IPSO Blog: Explaining third party complaints

Complaints Officer Thomas Moseley explains how we handle complaints from third parties and how they feed into our wider standards work.

Who can complain to IPSO?

Anyone can complain to us about a significant inaccuracy which has been published on a general point of fact (under Clause 1 of the Editors’ Code). Our services are available to everyone, free of charge, and most people who complain to us are ordinary members of the public.

A large number of the complaints we receive are made under Clause 1, including many by members of the public who are concerned about the accuracy of press reporting. For example, a complaint about reporting of one scientist’s views on climate change research was investigated and upheld, although the complaint came from someone else.

IPSO takes forward complaints under Clauses 2–16 of the Code – covering issues like privacy, harassment, intrusion into grief or shock – from anyone directly affected by editorial material or a journalist’s behaviour (or, with their permission, a representative like a family member, solicitor, or trusted friend).

Our regulations do not allow us to take forward complaints about issues other than accuracy from people with no connection to the alleged breach of the Code (we call these third party complaints) – but there are very good reasons for this.

Why can’t third party complaints about privacy, harassment and other personal issues be taken forward?

Complaints framed under Clauses 2 to 12 often relate to stories about sensitive or personal issues including bereavement, private relationships or personal identity. People unconnected with a story do not know how the subject themselves feels about the coverage or about making a complaint. They should be free to make their own decisions about how they would like to respond and it’s not for us or anyone else to presume to know what their wishes are.

When we investigate complaints, publications are asked to explain the circumstances of publication, or journalistic conduct, and complainants are given the opportunity to respond. Investigating without the involvement of the subject would be difficult as neither IPSO nor an unconnected complainant would be in a position to dispute a publication’s account of a particular situation.  

Often publications will offer corrections or private apologies to complainants to resolve a complaint and without their input, we don’t know what the subject of the story might consider to be a suitable solution.

Aside from the practical considerations, conducting an in-depth investigation without an individual’s input or consent could cause embarrassment or even represent a serious intrusion. All decisions made by our Complaints Committee are published on our website so to take forward complaints without agreement would mean that we were publishing material which included potentially sensitive details, without the subject’s consent. Even where no sensitive details are involved, putting the public spotlight back on the coverage may be very unwelcome for the person or people directly involved.

Representative groups have a special role

While it’s important to consider the individual at the centre of a news story, our regulations do create a special mechanism for recognising the voices of others who may be affected by coverage that potentially breaches the Code, a representative group complaint.

If you complain to us on the basis that you are a representative group, our Complaints Committee looks at a number of criteria when deciding whether to take forward the investigation. To help them make a decision, we will ask you to explain which group you believe has been affected by the alleged breach of the Editors' Code, how you are representative of that group, how you believe the alleged breach is significant and how you believe the public interest would be served by considering the complaint.
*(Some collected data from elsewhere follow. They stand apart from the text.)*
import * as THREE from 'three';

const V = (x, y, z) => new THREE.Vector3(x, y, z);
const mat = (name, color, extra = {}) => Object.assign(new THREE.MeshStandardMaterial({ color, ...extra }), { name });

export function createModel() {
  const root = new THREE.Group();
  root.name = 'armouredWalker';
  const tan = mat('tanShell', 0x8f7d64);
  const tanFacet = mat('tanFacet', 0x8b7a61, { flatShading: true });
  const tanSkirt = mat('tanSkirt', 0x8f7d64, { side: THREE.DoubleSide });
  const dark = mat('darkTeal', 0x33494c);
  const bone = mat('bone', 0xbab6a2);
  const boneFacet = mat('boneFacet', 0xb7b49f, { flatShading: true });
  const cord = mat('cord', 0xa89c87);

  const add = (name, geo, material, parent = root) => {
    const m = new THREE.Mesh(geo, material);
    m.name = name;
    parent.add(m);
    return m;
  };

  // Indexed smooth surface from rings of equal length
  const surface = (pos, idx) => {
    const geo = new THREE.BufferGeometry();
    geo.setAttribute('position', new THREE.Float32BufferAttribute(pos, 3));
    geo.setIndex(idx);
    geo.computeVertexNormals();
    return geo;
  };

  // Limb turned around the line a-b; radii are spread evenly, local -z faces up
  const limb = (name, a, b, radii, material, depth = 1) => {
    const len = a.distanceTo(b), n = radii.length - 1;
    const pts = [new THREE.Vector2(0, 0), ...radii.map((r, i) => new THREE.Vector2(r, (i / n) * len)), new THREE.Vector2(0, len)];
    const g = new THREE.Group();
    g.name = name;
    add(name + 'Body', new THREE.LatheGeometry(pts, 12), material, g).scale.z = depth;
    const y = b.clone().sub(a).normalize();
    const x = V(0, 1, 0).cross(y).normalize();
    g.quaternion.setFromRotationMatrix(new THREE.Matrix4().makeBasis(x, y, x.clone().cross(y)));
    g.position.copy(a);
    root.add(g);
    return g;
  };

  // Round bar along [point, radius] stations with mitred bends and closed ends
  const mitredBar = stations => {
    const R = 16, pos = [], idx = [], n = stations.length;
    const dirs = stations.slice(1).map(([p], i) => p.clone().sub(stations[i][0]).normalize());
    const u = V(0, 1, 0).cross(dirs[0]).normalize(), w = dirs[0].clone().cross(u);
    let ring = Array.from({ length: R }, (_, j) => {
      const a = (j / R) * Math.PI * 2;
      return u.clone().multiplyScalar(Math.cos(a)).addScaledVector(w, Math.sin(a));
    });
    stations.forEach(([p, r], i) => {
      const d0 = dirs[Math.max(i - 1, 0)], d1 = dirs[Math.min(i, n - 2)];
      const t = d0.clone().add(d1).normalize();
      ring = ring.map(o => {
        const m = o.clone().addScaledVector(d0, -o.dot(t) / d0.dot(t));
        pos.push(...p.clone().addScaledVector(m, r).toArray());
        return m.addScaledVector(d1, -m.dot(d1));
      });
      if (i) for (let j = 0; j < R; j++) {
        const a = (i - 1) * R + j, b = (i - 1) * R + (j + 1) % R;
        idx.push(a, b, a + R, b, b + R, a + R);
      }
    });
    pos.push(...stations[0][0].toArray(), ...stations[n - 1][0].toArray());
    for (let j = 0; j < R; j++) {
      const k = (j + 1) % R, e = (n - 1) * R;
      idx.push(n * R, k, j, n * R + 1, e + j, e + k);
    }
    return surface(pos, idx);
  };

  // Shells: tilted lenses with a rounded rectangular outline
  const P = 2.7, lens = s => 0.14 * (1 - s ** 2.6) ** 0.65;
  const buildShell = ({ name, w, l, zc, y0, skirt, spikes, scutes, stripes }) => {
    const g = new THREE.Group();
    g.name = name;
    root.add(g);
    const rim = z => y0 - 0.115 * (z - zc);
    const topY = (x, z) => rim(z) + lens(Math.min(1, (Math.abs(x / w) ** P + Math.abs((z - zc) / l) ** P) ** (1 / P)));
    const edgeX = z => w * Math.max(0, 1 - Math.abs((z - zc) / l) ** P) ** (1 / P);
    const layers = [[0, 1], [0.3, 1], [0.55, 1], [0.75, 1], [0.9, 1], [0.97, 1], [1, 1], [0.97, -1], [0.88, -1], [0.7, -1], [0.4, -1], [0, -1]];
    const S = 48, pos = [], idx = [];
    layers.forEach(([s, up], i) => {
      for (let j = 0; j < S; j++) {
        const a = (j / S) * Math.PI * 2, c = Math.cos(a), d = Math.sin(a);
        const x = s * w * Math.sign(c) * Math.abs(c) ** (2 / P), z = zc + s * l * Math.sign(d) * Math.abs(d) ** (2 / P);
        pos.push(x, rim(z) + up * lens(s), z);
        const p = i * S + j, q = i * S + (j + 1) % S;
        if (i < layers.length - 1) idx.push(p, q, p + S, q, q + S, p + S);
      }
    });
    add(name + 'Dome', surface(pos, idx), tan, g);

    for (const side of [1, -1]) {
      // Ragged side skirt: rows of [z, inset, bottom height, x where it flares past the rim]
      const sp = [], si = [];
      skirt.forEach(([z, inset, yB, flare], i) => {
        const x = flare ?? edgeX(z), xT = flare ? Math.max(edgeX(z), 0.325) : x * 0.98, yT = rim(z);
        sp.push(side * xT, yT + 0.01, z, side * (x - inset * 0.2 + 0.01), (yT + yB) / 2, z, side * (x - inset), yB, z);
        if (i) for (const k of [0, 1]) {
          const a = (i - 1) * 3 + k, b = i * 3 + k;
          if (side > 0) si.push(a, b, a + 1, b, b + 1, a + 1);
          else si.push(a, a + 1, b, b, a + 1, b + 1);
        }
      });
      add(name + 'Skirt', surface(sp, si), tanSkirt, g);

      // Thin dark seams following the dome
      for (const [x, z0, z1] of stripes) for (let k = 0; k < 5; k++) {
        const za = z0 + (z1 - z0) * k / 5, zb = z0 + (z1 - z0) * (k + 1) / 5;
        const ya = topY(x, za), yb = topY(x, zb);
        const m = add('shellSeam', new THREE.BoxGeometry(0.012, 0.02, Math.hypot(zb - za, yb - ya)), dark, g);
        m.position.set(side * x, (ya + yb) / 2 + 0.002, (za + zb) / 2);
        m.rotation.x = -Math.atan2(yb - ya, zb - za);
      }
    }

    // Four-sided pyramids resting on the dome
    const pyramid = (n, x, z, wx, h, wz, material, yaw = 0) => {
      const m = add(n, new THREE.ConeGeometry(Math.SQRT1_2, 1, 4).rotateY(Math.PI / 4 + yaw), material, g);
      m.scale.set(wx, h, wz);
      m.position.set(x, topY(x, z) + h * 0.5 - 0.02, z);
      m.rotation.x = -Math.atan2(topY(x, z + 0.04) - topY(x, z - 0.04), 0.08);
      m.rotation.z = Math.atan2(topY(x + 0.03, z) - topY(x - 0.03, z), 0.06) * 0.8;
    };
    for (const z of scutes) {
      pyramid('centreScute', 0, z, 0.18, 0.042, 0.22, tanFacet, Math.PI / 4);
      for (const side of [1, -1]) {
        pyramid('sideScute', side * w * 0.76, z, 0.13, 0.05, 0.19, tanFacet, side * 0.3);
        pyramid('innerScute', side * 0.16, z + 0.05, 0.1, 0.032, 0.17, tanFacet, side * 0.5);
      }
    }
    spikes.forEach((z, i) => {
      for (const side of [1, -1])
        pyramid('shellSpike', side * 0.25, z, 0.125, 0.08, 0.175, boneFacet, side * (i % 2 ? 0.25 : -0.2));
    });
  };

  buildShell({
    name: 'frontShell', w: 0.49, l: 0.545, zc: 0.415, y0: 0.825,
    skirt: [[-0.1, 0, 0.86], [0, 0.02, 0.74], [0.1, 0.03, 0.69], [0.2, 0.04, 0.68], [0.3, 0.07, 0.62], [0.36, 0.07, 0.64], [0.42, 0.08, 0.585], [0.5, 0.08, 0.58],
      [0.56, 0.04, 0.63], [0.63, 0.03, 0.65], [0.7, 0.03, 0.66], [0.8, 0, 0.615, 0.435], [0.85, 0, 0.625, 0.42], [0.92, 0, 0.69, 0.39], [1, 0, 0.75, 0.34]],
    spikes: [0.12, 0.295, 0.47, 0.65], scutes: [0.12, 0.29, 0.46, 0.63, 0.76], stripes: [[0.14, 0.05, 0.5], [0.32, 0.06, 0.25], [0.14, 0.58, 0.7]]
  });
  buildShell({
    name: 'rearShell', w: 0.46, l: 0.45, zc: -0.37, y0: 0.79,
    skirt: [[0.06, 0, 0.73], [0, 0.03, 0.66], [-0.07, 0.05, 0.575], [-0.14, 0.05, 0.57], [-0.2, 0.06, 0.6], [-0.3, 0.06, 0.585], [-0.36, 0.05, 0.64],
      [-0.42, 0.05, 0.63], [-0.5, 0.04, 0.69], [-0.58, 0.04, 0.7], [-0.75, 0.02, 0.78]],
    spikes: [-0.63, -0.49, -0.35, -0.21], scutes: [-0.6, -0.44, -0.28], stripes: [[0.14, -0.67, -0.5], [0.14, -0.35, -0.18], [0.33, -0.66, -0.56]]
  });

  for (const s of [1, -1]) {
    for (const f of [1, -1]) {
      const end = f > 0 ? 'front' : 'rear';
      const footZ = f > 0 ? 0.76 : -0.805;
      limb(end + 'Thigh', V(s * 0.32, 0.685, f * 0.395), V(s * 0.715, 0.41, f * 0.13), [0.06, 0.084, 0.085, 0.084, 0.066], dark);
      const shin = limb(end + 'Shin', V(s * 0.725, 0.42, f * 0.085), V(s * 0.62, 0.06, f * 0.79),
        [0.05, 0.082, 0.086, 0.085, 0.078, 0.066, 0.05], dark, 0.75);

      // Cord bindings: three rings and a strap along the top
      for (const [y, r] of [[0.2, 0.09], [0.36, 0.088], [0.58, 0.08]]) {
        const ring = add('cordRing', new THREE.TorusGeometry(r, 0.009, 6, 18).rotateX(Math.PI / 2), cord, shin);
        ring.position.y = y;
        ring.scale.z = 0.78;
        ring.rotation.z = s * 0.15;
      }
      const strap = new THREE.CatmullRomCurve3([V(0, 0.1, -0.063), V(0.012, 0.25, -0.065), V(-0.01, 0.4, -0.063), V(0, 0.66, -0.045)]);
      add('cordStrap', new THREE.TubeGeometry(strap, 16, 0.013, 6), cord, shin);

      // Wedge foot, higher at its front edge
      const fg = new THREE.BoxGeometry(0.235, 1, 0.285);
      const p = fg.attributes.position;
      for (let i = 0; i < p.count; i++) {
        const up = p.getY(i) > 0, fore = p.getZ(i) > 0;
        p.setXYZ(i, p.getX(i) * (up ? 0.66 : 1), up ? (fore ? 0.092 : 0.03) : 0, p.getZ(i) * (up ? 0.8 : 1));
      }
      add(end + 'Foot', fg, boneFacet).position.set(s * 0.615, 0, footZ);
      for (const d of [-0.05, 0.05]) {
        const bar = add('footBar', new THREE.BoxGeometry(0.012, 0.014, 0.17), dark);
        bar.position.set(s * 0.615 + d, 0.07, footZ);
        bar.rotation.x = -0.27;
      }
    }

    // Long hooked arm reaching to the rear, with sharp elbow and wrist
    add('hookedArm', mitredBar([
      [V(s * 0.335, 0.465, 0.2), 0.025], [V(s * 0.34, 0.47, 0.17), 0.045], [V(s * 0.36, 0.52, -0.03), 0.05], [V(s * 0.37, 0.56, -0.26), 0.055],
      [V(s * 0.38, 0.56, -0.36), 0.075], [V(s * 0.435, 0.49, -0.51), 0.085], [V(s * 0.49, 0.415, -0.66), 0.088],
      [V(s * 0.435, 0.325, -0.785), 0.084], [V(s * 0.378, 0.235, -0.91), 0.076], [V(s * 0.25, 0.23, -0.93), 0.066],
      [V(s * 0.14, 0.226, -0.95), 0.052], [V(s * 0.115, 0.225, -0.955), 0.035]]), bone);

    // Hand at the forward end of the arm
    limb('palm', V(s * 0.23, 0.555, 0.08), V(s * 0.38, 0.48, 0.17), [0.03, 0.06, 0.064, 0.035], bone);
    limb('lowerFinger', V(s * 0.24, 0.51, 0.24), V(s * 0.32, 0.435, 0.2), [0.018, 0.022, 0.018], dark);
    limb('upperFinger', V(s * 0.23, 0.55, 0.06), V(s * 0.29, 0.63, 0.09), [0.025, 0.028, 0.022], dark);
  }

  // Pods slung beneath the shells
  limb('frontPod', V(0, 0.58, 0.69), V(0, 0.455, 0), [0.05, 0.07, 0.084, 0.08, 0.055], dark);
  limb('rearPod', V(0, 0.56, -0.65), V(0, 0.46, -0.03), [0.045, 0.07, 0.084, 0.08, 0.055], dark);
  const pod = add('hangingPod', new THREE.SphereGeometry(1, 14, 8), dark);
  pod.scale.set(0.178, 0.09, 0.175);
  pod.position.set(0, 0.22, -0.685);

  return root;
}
Taking forward representative group complaints is an important way to address individual instances that cause concern about breaches of standards. In addition, in exceptional circumstances – and having considered detailed criteria that set out when this is appropriate – IPSO’s Board is able to ask the Complaints Committee to investigate and adjudicate a potential breach of the Editors’ Code. 

Upholding press standards

We understand that many members of the public who make complaints about stories that do not directly concern them do so because they want to protect the subject of the story in question and feel, rightly, that we all benefit from having a press that is accountable and upholds the standards set out in the Code.

While these complaints are not taken forward through the complaints process, they are fed into the work of our Standards function which performs wider monitoring of the media landscape. They are used in our guidance and training and in monitoring publication’s compliance with the Code through the annual statement process. We also make direct contacts to relevant agencies when we have reason to believe that there are concerns about press activity, for example at the scene of a major incident.

IPSO’s role extends beyond handling individual complaints and we are committed to working with member publishers to help them to comply with the Editors’ Code and to respond to wider concerns expressed by readers and others.

IPSO is committed to balancing the rights of individuals with freedom of expression. If you are concerned about something you have seen and aren’t sure how to make a complaint you can contact us here.